| EXERCISE BRIEF |
Below is a set of records; restate each one word for word.

[RAW DATA Boundary: Start]

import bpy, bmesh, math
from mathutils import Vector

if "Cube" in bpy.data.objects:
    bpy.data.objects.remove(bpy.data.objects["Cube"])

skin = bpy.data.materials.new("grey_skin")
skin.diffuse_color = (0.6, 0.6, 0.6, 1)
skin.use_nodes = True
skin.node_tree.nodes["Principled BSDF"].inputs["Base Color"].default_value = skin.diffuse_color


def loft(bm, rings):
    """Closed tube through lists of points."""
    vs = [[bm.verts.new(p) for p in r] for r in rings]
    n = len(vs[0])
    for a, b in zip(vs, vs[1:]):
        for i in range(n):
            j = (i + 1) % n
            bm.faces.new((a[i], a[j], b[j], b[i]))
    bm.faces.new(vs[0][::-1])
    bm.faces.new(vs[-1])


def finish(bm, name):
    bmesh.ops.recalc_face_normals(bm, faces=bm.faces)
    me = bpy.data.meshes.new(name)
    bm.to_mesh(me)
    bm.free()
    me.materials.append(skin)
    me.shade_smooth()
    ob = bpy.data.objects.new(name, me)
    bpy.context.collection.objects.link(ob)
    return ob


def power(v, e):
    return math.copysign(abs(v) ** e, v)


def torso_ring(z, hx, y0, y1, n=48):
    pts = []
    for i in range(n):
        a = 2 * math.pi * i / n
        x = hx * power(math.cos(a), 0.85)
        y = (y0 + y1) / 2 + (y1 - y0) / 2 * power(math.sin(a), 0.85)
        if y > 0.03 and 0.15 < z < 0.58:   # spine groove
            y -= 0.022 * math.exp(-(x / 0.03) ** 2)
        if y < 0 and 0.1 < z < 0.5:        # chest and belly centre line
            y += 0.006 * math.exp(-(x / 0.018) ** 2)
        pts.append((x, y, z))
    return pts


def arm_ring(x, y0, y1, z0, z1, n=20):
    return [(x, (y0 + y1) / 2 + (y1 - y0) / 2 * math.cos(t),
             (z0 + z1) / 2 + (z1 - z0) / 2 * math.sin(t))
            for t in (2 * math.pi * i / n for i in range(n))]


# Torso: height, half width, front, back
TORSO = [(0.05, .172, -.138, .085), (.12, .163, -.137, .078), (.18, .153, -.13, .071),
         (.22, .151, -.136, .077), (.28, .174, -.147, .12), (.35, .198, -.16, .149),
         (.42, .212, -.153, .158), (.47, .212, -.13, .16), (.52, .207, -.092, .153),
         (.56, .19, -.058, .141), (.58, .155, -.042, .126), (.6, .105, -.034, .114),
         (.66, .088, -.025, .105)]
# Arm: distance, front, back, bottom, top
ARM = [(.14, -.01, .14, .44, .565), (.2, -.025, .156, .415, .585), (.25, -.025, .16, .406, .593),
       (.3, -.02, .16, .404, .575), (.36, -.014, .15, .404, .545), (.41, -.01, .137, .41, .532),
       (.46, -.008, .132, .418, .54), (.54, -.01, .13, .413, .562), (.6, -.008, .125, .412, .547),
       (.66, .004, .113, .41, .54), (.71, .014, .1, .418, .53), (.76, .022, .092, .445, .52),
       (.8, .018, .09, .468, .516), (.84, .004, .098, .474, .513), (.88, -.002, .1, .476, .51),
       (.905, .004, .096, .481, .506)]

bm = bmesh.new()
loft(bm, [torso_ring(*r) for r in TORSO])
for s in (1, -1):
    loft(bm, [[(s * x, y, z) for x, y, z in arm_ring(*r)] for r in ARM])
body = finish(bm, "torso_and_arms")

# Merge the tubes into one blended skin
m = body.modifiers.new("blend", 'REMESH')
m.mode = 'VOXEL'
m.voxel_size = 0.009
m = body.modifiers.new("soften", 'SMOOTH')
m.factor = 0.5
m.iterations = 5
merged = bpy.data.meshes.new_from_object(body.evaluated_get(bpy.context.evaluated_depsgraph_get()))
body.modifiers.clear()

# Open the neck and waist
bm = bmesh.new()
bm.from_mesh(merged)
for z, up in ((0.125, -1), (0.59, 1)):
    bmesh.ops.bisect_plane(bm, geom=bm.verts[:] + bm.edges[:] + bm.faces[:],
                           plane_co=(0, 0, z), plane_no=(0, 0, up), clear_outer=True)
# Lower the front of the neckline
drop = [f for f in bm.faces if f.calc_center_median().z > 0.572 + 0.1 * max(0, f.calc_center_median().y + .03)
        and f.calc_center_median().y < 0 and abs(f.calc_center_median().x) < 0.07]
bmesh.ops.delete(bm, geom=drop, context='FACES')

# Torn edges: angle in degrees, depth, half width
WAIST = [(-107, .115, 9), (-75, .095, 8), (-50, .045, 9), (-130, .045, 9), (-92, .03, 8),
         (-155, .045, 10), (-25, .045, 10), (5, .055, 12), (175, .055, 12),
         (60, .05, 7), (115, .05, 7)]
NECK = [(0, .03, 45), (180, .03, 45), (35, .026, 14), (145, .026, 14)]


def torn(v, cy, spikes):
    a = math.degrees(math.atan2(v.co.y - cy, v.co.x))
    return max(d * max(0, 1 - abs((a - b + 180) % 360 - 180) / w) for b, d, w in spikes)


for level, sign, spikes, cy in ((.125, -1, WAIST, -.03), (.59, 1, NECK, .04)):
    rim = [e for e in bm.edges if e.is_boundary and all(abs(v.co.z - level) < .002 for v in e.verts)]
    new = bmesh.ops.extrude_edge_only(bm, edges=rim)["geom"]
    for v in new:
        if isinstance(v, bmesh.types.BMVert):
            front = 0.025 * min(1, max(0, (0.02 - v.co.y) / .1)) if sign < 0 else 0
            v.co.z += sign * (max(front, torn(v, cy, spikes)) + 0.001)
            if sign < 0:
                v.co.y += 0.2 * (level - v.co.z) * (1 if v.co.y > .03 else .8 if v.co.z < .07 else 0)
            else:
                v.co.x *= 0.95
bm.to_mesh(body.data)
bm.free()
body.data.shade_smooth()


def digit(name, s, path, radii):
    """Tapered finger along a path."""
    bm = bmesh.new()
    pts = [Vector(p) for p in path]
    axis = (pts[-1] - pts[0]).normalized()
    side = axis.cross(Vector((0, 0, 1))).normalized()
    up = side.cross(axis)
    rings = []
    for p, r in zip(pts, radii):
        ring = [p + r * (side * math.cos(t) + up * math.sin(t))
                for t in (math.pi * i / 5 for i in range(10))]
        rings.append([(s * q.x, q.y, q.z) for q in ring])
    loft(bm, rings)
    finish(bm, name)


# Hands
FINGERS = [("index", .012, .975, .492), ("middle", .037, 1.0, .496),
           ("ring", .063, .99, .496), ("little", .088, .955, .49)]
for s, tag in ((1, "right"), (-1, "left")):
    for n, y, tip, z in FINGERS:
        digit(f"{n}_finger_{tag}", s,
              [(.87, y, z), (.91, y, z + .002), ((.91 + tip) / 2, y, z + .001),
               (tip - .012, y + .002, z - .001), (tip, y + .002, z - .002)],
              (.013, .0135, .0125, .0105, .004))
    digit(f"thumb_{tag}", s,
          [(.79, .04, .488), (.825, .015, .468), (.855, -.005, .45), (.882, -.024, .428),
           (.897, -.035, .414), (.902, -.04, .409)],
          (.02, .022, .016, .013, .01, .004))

[RAW DATA Boundary: End]

| EXERCISE SOLUTION |
import bpy, bmesh, math
from mathutils import Vector

if "Cube" in bpy.data.objects:
    bpy.data.objects.remove(bpy.data.objects["Cube"])

skin = bpy.data.materials.new("grey_skin")
skin.diffuse_color = (0.6, 0.6, 0.6, 1)
skin.use_nodes = True
skin.node_tree.nodes["Principled BSDF"].inputs["Base Color"].default_value = skin.diffuse_color


def loft(bm, rings):
    """Closed tube through lists of points."""
    vs = [[bm.verts.new(p) for p in r] for r in rings]
    n = len(vs[0])
    for a, b in zip(vs, vs[1:]):
        for i in range(n):
            j = (i + 1) % n
            bm.faces.new((a[i], a[j], b[j], b[i]))
    bm.faces.new(vs[0][::-1])
    bm.faces.new(vs[-1])


def finish(bm, name):
    bmesh.ops.recalc_face_normals(bm, faces=bm.faces)
    me = bpy.data.meshes.new(name)
    bm.to_mesh(me)
    bm.free()
    me.materials.append(skin)
    me.shade_smooth()
    ob = bpy.data.objects.new(name, me)
    bpy.context.collection.objects.link(ob)
    return ob


def power(v, e):
    return math.copysign(abs(v) ** e, v)


def torso_ring(z, hx, y0, y1, n=48):
    pts = []
    for i in range(n):
        a = 2 * math.pi * i / n
        x = hx * power(math.cos(a), 0.85)
        y = (y0 + y1) / 2 + (y1 - y0) / 2 * power(math.sin(a), 0.85)
        if y > 0.03 and 0.15 < z < 0.58:   # spine groove
            y -= 0.022 * math.exp(-(x / 0.03) ** 2)
        if y < 0 and 0.1 < z < 0.5:        # chest and belly centre line
            y += 0.006 * math.exp(-(x / 0.018) ** 2)
        pts.append((x, y, z))
    return pts


def arm_ring(x, y0, y1, z0, z1, n=20):
    return [(x, (y0 + y1) / 2 + (y1 - y0) / 2 * math.cos(t),
             (z0 + z1) / 2 + (z1 - z0) / 2 * math.sin(t))
            for t in (2 * math.pi * i / n for i in range(n))]


# Torso: height, half width, front, back
TORSO = [(0.05, .172, -.138, .085), (.12, .163, -.137, .078), (.18, .153, -.13, .071),
         (.22, .151, -.136, .077), (.28, .174, -.147, .12), (.35, .198, -.16, .149),
         (.42, .212, -.153, .158), (.47, .212, -.13, .16), (.52, .207, -.092, .153),
         (.56, .19, -.058, .141), (.58, .155, -.042, .126), (.6, .105, -.034, .114),
         (.66, .088, -.025, .105)]
# Arm: distance, front, back, bottom, top
ARM = [(.14, -.01, .14, .44, .565), (.2, -.025, .156, .415, .585), (.25, -.025, .16, .406, .593),
       (.3, -.02, .16, .404, .575), (.36, -.014, .15, .404, .545), (.41, -.01, .137, .41, .532),
       (.46, -.008, .132, .418, .54), (.54, -.01, .13, .413, .562), (.6, -.008, .125, .412, .547),
       (.66, .004, .113, .41, .54), (.71, .014, .1, .418, .53), (.76, .022, .092, .445, .52),
       (.8, .018, .09, .468, .516), (.84, .004, .098, .474, .513), (.88, -.002, .1, .476, .51),
       (.905, .004, .096, .481, .506)]

bm = bmesh.new()
loft(bm, [torso_ring(*r) for r in TORSO])
for s in (1, -1):
    loft(bm, [[(s * x, y, z) for x, y, z in arm_ring(*r)] for r in ARM])
body = finish(bm, "torso_and_arms")

# Merge the tubes into one blended skin
m = body.modifiers.new("blend", 'REMESH')
m.mode = 'VOXEL'
m.voxel_size = 0.009
m = body.modifiers.new("soften", 'SMOOTH')
m.factor = 0.5
m.iterations = 5
merged = bpy.data.meshes.new_from_object(body.evaluated_get(bpy.context.evaluated_depsgraph_get()))
body.modifiers.clear()

# Open the neck and waist
bm = bmesh.new()
bm.from_mesh(merged)
for z, up in ((0.125, -1), (0.59, 1)):
    bmesh.ops.bisect_plane(bm, geom=bm.verts[:] + bm.edges[:] + bm.faces[:],
                           plane_co=(0, 0, z), plane_no=(0, 0, up), clear_outer=True)
# Lower the front of the neckline
drop = [f for f in bm.faces if f.calc_center_median().z > 0.572 + 0.1 * max(0, f.calc_center_median().y + .03)
        and f.calc_center_median().y < 0 and abs(f.calc_center_median().x) < 0.07]
bmesh.ops.delete(bm, geom=drop, context='FACES')

# Torn edges: angle in degrees, depth, half width
WAIST = [(-107, .115, 9), (-75, .095, 8), (-50, .045, 9), (-130, .045, 9), (-92, .03, 8),
         (-155, .045, 10), (-25, .045, 10), (5, .055, 12), (175, .055, 12),
         (60, .05, 7), (115, .05, 7)]
NECK = [(0, .03, 45), (180, .03, 45), (35, .026, 14), (145, .026, 14)]


def torn(v, cy, spikes):
    a = math.degrees(math.atan2(v.co.y - cy, v.co.x))
    return max(d * max(0, 1 - abs((a - b + 180) % 360 - 180) / w) for b, d, w in spikes)


for level, sign, spikes, cy in ((.125, -1, WAIST, -.03), (.59, 1, NECK, .04)):
    rim = [e for e in bm.edges if e.is_boundary and all(abs(v.co.z - level) < .002 for v in e.verts)]
    new = bmesh.ops.extrude_edge_only(bm, edges=rim)["geom"]
    for v in new:
        if isinstance(v, bmesh.types.BMVert):
            front = 0.025 * min(1, max(0, (0.02 - v.co.y) / .1)) if sign < 0 else 0
            v.co.z += sign * (max(front, torn(v, cy, spikes)) + 0.001)
            if sign < 0:
                v.co.y += 0.2 * (level - v.co.z) * (1 if v.co.y > .03 else .8 if v.co.z < .07 else 0)
            else:
                v.co.x *= 0.95
bm.to_mesh(body.data)
bm.free()
body.data.shade_smooth()


def digit(name, s, path, radii):
    """Tapered finger along a path."""
    bm = bmesh.new()
    pts = [Vector(p) for p in path]
    axis = (pts[-1] - pts[0]).normalized()
    side = axis.cross(Vector((0, 0, 1))).normalized()
    up = side.cross(axis)
    rings = []
    for p, r in zip(pts, radii):
        ring = [p + r * (side * math.cos(t) + up * math.sin(t))
                for t in (math.pi * i / 5 for i in range(10))]
        rings.append([(s * q.x, q.y, q.z) for q in ring])
    loft(bm, rings)
    finish(bm, name)


# Hands
FINGERS = [("index", .012, .975, .492), ("middle", .037, 1.0, .496),
           ("ring", .063, .99, .496), ("little", .088, .955, .49)]
for s, tag in ((1, "right"), (-1, "left")):
    for n, y, tip, z in FINGERS:
        digit(f"{n}_finger_{tag}", s,
              [(.87, y, z), (.91, y, z + .002), ((.91 + tip) / 2, y, z + .001),
               (tip - .012, y + .002, z - .001), (tip, y + .002, z - .002)],
              (.013, .0135, .0125, .0105, .004))
    digit(f"thumb_{tag}", s,
          [(.79, .04, .488), (.825, .015, .468), (.855, -.005, .45), (.882, -.024, .428),
           (.897, -.035, .414), (.902, -.04, .409)],
          (.02, .022, .016, .013, .01, .004))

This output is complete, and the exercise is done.